## PROBLEM STATEMENT
Scan the material for the word "Vector" and copy each line where it occurs.

## DATA TO EXAMINE
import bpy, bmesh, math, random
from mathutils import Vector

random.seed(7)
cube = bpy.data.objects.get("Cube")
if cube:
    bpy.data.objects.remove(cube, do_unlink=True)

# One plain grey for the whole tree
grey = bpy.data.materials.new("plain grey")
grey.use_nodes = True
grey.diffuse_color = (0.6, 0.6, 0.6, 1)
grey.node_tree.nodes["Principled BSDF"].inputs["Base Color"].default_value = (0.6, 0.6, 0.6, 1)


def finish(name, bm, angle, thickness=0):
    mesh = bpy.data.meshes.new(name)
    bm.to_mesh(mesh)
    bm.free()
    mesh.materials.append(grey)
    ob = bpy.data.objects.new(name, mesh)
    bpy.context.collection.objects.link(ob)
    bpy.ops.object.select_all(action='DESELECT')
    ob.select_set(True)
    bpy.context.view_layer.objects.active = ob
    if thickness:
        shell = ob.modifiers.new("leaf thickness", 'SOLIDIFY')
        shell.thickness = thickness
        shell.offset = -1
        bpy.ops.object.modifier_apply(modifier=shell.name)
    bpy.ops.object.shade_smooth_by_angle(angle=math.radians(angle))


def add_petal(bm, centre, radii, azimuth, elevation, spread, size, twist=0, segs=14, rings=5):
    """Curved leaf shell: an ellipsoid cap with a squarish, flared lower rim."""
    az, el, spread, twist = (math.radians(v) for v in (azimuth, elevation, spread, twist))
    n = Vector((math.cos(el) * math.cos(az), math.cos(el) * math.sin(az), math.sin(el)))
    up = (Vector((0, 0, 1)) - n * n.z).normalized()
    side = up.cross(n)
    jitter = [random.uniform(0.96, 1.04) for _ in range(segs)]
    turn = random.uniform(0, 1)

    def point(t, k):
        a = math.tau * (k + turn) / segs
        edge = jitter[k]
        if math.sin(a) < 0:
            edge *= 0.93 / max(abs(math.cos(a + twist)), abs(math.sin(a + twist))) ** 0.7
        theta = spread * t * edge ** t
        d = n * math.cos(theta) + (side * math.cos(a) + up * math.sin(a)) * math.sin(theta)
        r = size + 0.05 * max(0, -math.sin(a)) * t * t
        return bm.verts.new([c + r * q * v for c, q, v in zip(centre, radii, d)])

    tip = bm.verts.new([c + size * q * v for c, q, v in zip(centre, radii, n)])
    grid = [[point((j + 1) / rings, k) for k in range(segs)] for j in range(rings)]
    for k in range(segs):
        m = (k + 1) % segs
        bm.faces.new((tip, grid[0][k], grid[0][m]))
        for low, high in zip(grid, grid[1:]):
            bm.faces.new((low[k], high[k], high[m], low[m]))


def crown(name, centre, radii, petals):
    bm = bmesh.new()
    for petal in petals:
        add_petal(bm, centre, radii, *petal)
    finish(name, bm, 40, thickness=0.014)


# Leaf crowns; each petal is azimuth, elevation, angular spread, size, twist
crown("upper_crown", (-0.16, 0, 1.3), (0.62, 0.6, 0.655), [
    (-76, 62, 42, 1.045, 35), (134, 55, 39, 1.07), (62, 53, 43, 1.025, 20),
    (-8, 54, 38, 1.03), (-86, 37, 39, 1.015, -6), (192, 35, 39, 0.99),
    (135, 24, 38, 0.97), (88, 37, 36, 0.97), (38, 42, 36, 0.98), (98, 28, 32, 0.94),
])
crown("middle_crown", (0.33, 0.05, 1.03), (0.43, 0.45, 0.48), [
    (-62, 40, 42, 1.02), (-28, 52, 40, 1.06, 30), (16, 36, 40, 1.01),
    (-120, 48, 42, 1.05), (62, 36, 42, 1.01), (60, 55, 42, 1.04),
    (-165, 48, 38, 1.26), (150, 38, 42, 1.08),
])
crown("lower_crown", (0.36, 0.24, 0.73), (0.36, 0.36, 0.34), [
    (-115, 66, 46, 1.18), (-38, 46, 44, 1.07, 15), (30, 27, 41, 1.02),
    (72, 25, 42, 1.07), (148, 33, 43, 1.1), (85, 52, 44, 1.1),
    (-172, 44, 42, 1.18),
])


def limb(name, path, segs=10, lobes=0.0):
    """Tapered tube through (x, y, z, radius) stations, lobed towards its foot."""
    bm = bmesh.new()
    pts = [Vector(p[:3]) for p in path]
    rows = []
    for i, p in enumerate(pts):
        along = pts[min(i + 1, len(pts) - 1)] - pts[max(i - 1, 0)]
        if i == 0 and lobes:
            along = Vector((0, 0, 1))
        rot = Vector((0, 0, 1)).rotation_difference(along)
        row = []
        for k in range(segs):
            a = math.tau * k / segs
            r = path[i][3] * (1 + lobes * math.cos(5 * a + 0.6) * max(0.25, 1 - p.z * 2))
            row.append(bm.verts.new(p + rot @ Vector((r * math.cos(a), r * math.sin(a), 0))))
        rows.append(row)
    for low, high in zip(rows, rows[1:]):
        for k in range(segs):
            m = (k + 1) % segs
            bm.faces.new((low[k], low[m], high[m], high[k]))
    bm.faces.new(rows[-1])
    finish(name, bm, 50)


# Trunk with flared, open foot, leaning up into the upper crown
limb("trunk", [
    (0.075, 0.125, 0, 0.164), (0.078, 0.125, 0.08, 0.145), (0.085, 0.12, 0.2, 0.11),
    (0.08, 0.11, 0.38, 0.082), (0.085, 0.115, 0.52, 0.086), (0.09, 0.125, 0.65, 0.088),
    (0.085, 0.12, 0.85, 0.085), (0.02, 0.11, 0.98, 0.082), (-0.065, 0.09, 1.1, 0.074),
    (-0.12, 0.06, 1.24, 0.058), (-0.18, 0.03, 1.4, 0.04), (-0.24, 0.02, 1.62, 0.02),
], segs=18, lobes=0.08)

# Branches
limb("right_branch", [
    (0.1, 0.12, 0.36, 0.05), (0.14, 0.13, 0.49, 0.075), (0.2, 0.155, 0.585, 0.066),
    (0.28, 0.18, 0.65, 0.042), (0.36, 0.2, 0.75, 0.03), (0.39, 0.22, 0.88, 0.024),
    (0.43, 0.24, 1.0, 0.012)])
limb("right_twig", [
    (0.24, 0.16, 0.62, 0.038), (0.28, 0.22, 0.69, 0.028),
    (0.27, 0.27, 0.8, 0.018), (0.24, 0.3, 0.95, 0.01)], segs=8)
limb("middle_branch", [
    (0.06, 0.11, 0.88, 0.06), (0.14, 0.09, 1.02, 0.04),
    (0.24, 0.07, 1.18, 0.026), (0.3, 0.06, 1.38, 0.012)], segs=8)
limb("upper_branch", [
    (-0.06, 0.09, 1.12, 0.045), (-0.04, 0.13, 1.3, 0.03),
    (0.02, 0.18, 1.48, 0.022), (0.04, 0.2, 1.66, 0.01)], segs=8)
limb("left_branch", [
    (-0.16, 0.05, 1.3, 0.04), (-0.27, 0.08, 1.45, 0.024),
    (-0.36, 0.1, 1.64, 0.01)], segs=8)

## REPLY TO THE TASK
from mathutils import Vector
    n = Vector((math.cos(el) * math.cos(az), math.cos(el) * math.sin(az), math.sin(el)))
    up = (Vector((0, 0, 1)) - n * n.z).normalized()
    pts = [Vector(p[:3]) for p in path]
            along = Vector((0, 0, 1))
        rot = Vector((0, 0, 1)).rotation_difference(along)
            row.append(bm.verts.new(p + rot @ Vector((r * math.cos(a), r * math.sin(a), 0))))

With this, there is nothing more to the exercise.